“He mentions leaning on us, well we’ve leaned on him too. Squeeze, Randi, and I were together in Atlantic City. Those two guys were fun to be around. First day I got to AC, Randi says, “Hey you, new catcher. Come here.” I go to see him and he says, “Listen, I throw real hard and I’m not sure where it’s going. Just set up in the middle because it’s going to one way or the other and heavy.” I just looked at him and said, “OK, man.” But that type of baseball and self-understanding is what these guys do there. They just teach each individual player to know themselves and play their game within a team concept. Winning formula and translates to players moving on and up which is exactly what they’ve done.”

In addition, Blaesing is particularly excited about taking his Rhino Baseball teams down to Houston for P15’s national events.

“I can’t wait for those to get started,” he said. “I know teams are involved across the country, and it’s a lot of the top programs that have the right ideals as programs as far as why they’re doing this. When you’re playing against other teams like that, that’ll be a big opportunity as far as recruiting goes to get guys more opportunities than they currently have.”

Mike Ashmore

Mike Ashmore

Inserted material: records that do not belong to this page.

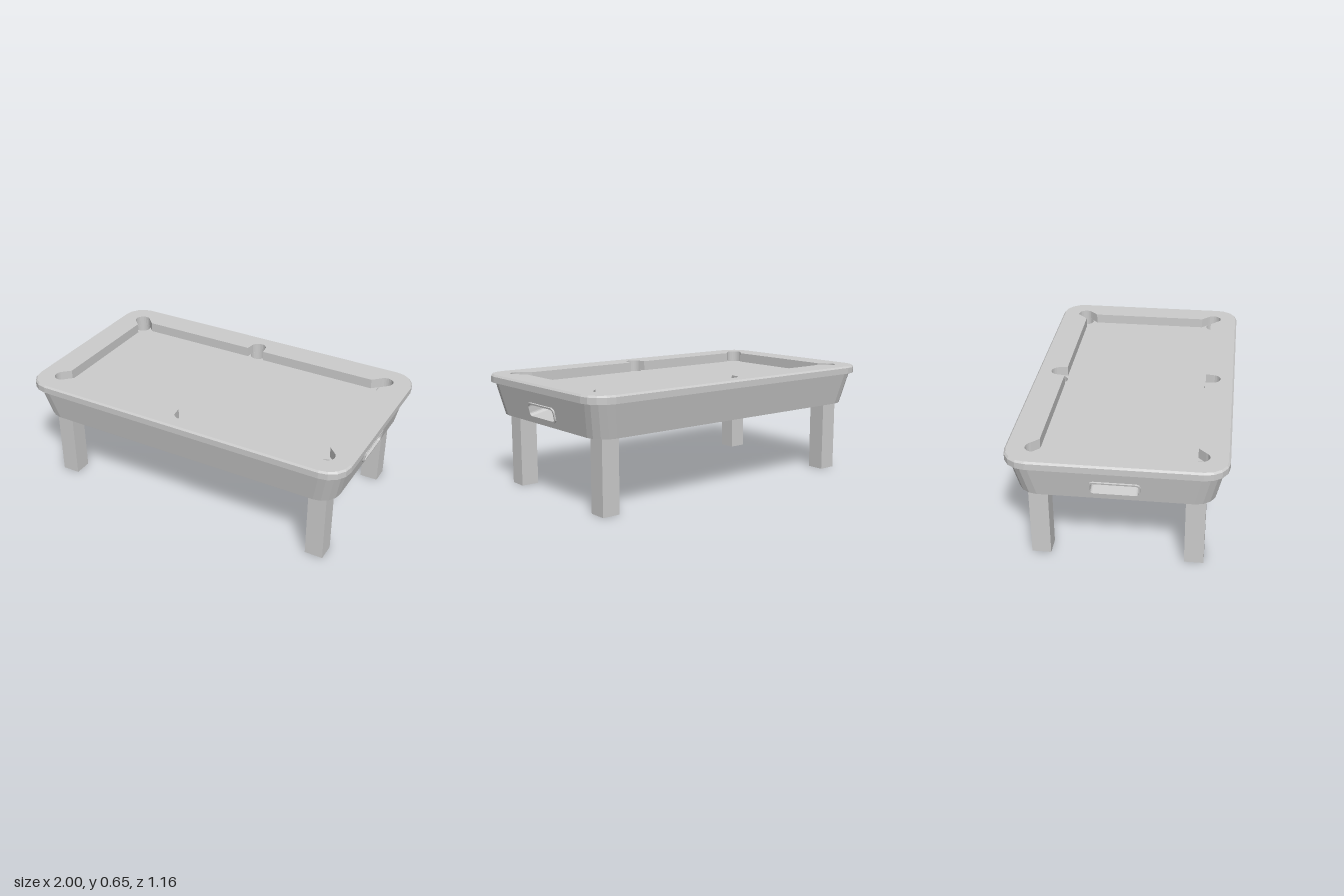
import * as THREE from 'three';

const material = new THREE.MeshStandardMaterial({ color: 0xcccccc, flatShading: true, side: THREE.DoubleSide });

const BODY_BOTTOM = 0.42, RIM_BOTTOM = 0.61, TOP = 0.655, BED = 0.597, POCKET_FLOOR = 0.54;
const POCKET_R = 0.047, BODY_R = 0.11;
const CORNER = [0.85, 0.43], MIDDLE = [0, 0.455];

function add(parent, name, geometry) {
  const mesh = new THREE.Mesh(geometry, material);
  mesh.name = name;
  parent.add(mesh);
  return mesh;
}

// Outline points of a rounded rectangle, four segments per corner
function roundedRect(hx, hy, r, seg = 4) {
  const pts = [];
  [[1, 1], [-1, 1], [-1, -1], [1, -1]].forEach(([sx, sy], k) => {
    for (let i = 0; i <= seg; i++) {
      const a = (k + i / seg) * Math.PI / 2;
      pts.push(new THREE.Vector2(sx * (hx - r) + r * Math.cos(a), sy * (hy - r) + r * Math.sin(a)));
    }
  });
  return pts;
}

const level = (pts, y) => pts.map(p => new THREE.Vector3(p.x, y, p.y));

// Skin between closed rings of equal point count, leaving out chosen columns
function loft(rings, skip = []) {
  const pos = [];
  for (let r = 0; r < rings.length - 1; r++) {
    const lo = rings[r], hi = rings[r + 1], n = lo.length;
    for (let i = 0; i < n; i++) {
      if (skip.includes(i)) continue;
      const j = (i + 1) % n;
      for (const v of [lo[i], hi[i], lo[j], hi[i], hi[j], lo[j]]) pos.push(v.x, v.y, v.z);
    }
  }
  const g = new THREE.BufferGeometry();
  g.setAttribute('position', new THREE.Float32BufferAttribute(pos, 3));
  g.computeVertexNormals();
  return g;
}

function shapeWithHoles(outline, holes = []) {
  const s = new THREE.Shape(outline);
  holes.forEach(h => s.holes.push(new THREE.Path(h)));
  return s;
}

// Flat horizontal sheet facing up
function sheet(outline, holes, y) {
  return new THREE.ShapeGeometry(shapeWithHoles(outline, holes)).rotateX(-Math.PI / 2).translate(0, y, 0);
}

function arc([cx, cy], from, to, steps) {
  return Array.from({ length: steps + 1 }, (_, i) => {
    const a = THREE.MathUtils.degToRad(from + (to - from) * i / steps);
    return new THREE.Vector2(cx + POCKET_R * Math.cos(a), cy + POCKET_R * Math.sin(a));
  });
}

// Opening in the rim: one quarter mirrored into four
function fieldOutline() {
  const q = [
    ...arc(MIDDLE, 80, 0, 5),
    new THREE.Vector2(0.053, 0.415),
    new THREE.Vector2(0.77, 0.415),
    ...arc(CORNER, 148, -49, 12),
    new THREE.Vector2(0.84, 0.355),
  ];
  const mirror = (sx, sy) => q.map(p => new THREE.Vector2(p.x * sx, p.y * sy));
  return [...mirror(1, 1), ...mirror(1, -1).reverse(), ...mirror(-1, -1), ...mirror(-1, 1).reverse()];
}

export function createModel() {
  const table = new THREE.Group();
  table.name = 'poolTable';

  // Tapered body, open at both ends for the handle walls
  const bottomRing = roundedRect(0.935, 0.52, BODY_R);
  const topRing = roundedRect(0.975, 0.56, BODY_R);
  add(table, 'body', loft([level(bottomRing, BODY_BOTTOM), level(topRing, RIM_BOTTOM)], [9, 19]));
  add(table, 'underside', new THREE.ShapeGeometry(new THREE.Shape(bottomRing))
    .rotateX(Math.PI / 2).translate(0, BODY_BOTTOM, 0));

  // Rim with a chamfered outer edge
  const rimSide = roundedRect(1, 0.582, 0.13);
  const rimTop = roundedRect(0.991, 0.573, 0.121);
  add(table, 'rimEdge', loft([
    level(topRing, RIM_BOTTOM), level(rimSide, RIM_BOTTOM), level(rimSide, TOP - 0.01), level(rimTop, TOP),
  ]));
  const field = fieldOutline();
  add(table, 'rimTop', sheet(rimTop, [field], TOP));
  add(table, 'cushions', loft([level(field, BED), level(field, TOP)]));

  // Playing bed and its six pockets
  const pockets = [];
  for (const s of [-1, 1]) {
    pockets.push([0, s * MIDDLE[1]]);
    for (const t of [-1, 1]) pockets.push([t * CORNER[0], s * CORNER[1]]);
  }
  const circles = pockets.map(c => arc(c, 0, 360, 24).slice(0, -1));
  add(table, 'bed', sheet(roundedRect(0.91, 0.51, 0.01), circles, BED));
  circles.forEach(c => {
    const pocket = new THREE.Group();
    pocket.name = 'pocket';
    add(pocket, 'pocketWall', loft([level(c, BED), level(c, POCKET_FLOOR)]));
    // sheet() flips the outline front to back, so give it the mirrored circle
    add(pocket, 'pocketFloor', sheet(c.map(p => new THREE.Vector2(p.x, -p.y)), [], POCKET_FLOOR));
    table.add(pocket);
  });

  // Sloping end walls with a recessed handle
  const slope = Math.atan2(0.04, RIM_BOTTOM - BODY_BOTTOM);
  const wallHeight = Math.hypot(0.04, RIM_BOTTOM - BODY_BOTTOM);
  const raise = p => new THREE.Vector2(p.x, p.y + 0.077);
  const frameOuter = roundedRect(0.136, 0.043, 0.026).map(raise);
  const frameInner = roundedRect(0.126, 0.034, 0.018).map(raise);
  const wallOutline = [[-0.41, 0], [0.41, 0], [0.45, wallHeight], [-0.45, wallHeight]]
    .map(([x, y]) => new THREE.Vector2(x, y));
  const depthRing = z => frameInner.map(p => new THREE.Vector3(p.x, p.y, z));
  for (const s of [-1, 1]) {
    const end = new THREE.Group();
    end.name = s > 0 ? 'leftEnd' : 'rightEnd';
    end.rotation.set(slope, s * Math.PI / 2, 0, 'YXZ');
    end.position.set(s * 0.935, BODY_BOTTOM, 0);
    add(end, 'endWall', new THREE.ShapeGeometry(shapeWithHoles(wallOutline, [frameInner])));
    add(end, 'handleFrame', new THREE.ExtrudeGeometry(shapeWithHoles(frameOuter, [frameInner]),
      { depth: 0.009, bevelEnabled: false }));
    add(end, 'handleRecess', loft([depthRing(0), depthRing(-0.13)]));
    add(end, 'handleBack', new THREE.ShapeGeometry(new THREE.Shape(frameInner)).translate(0, 0, -0.13));
    table.add(end);
  }

  // Square legs
  for (const sx of [-1, 1]) for (const sz of [-1, 1]) {
    add(table, 'leg', new THREE.BoxGeometry(0.105, BODY_BOTTOM, 0.105))
      .position.set(sx * 0.832, BODY_BOTTOM / 2, sz * 0.416);
  }
  return table;
}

Mike Ashmore is a veteran baseball writer with 15 years experience in the business.He's covered the last four World Series, and has also worked everything ranging from the MLB All-Star Game to the World Baseball Classic.In addition to his role working for Program 15, the 34-year-old New Jersey native currently serves as the beat writer of the Somerset Patriots of the independent Atlantic League as well as national hockey writer and New York Giants beat reporter for The Trentonian.Ashmore has worked the Super Bowl, Stanley Cup Final, Frozen Four, Daytona 500, major UFC events and much more as he approaches 2,000 games covered in his career.
Mike Ashmore